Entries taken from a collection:
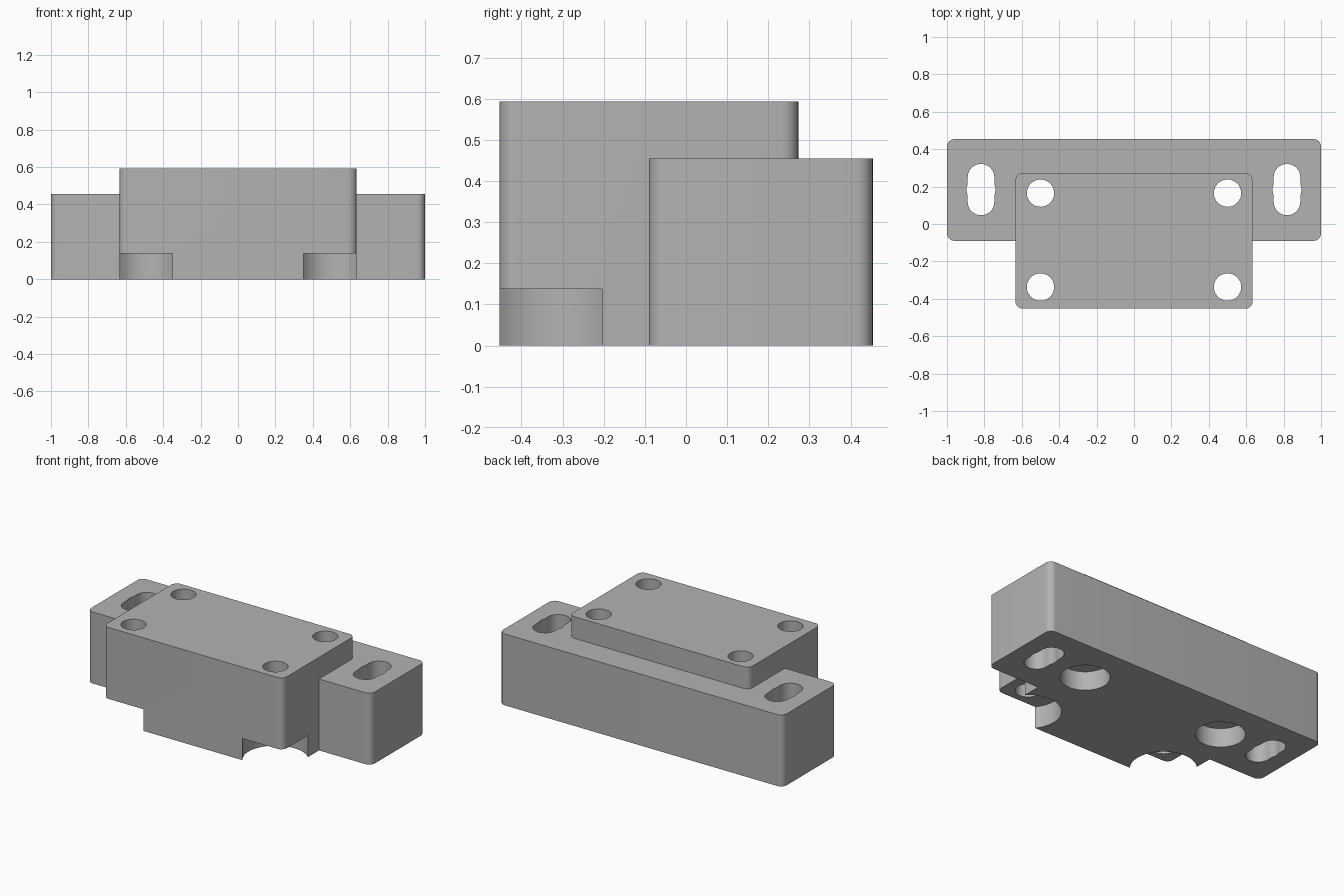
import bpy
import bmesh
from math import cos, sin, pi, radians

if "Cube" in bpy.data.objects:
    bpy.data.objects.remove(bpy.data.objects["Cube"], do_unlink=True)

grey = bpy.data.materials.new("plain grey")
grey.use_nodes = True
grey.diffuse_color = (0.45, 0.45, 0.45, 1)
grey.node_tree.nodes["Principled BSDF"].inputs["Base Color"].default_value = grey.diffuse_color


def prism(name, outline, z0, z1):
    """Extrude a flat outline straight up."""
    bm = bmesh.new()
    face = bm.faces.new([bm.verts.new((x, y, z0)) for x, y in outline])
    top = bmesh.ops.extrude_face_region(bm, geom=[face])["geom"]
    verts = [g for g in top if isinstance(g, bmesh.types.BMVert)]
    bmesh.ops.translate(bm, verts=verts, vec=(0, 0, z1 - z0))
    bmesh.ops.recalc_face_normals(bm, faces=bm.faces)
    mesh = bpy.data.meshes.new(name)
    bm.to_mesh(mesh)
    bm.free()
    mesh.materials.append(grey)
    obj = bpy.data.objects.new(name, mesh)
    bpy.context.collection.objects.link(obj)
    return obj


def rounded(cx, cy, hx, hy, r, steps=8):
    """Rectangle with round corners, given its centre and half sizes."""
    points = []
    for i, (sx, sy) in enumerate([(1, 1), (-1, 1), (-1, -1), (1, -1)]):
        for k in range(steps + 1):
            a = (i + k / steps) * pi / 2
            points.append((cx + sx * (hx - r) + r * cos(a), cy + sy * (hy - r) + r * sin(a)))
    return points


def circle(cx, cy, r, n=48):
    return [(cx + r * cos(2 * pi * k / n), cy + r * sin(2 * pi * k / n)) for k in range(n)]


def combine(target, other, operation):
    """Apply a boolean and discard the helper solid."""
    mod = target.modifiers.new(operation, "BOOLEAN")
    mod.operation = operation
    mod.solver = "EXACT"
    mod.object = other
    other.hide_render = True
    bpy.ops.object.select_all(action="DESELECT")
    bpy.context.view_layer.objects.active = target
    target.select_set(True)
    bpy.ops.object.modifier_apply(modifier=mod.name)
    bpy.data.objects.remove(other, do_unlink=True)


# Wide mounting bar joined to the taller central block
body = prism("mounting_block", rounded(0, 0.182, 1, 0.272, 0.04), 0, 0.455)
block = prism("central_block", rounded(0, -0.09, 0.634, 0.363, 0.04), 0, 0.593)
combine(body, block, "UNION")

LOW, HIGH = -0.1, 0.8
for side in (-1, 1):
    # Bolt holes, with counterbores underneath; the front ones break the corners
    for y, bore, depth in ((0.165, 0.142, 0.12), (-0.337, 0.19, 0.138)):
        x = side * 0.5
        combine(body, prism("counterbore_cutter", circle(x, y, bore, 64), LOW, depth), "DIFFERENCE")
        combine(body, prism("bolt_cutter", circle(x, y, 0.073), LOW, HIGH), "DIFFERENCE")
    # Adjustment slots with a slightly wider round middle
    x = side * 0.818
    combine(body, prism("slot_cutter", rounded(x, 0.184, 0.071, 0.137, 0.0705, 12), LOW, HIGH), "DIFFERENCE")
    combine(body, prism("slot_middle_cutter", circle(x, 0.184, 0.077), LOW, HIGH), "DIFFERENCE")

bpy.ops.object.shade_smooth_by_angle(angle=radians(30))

**Task goal:**
Search the records for the string "verts" and return every line in which it occurs.

**Output for this exercise:**
    face = bm.faces.new([bm.verts.new((x, y, z0)) for x, y in outline])
    verts = [g for g in top if isinstance(g, bmesh.types.BMVert)]
    bmesh.ops.translate(bm, verts=verts, vec=(0, 0, z1 - z0))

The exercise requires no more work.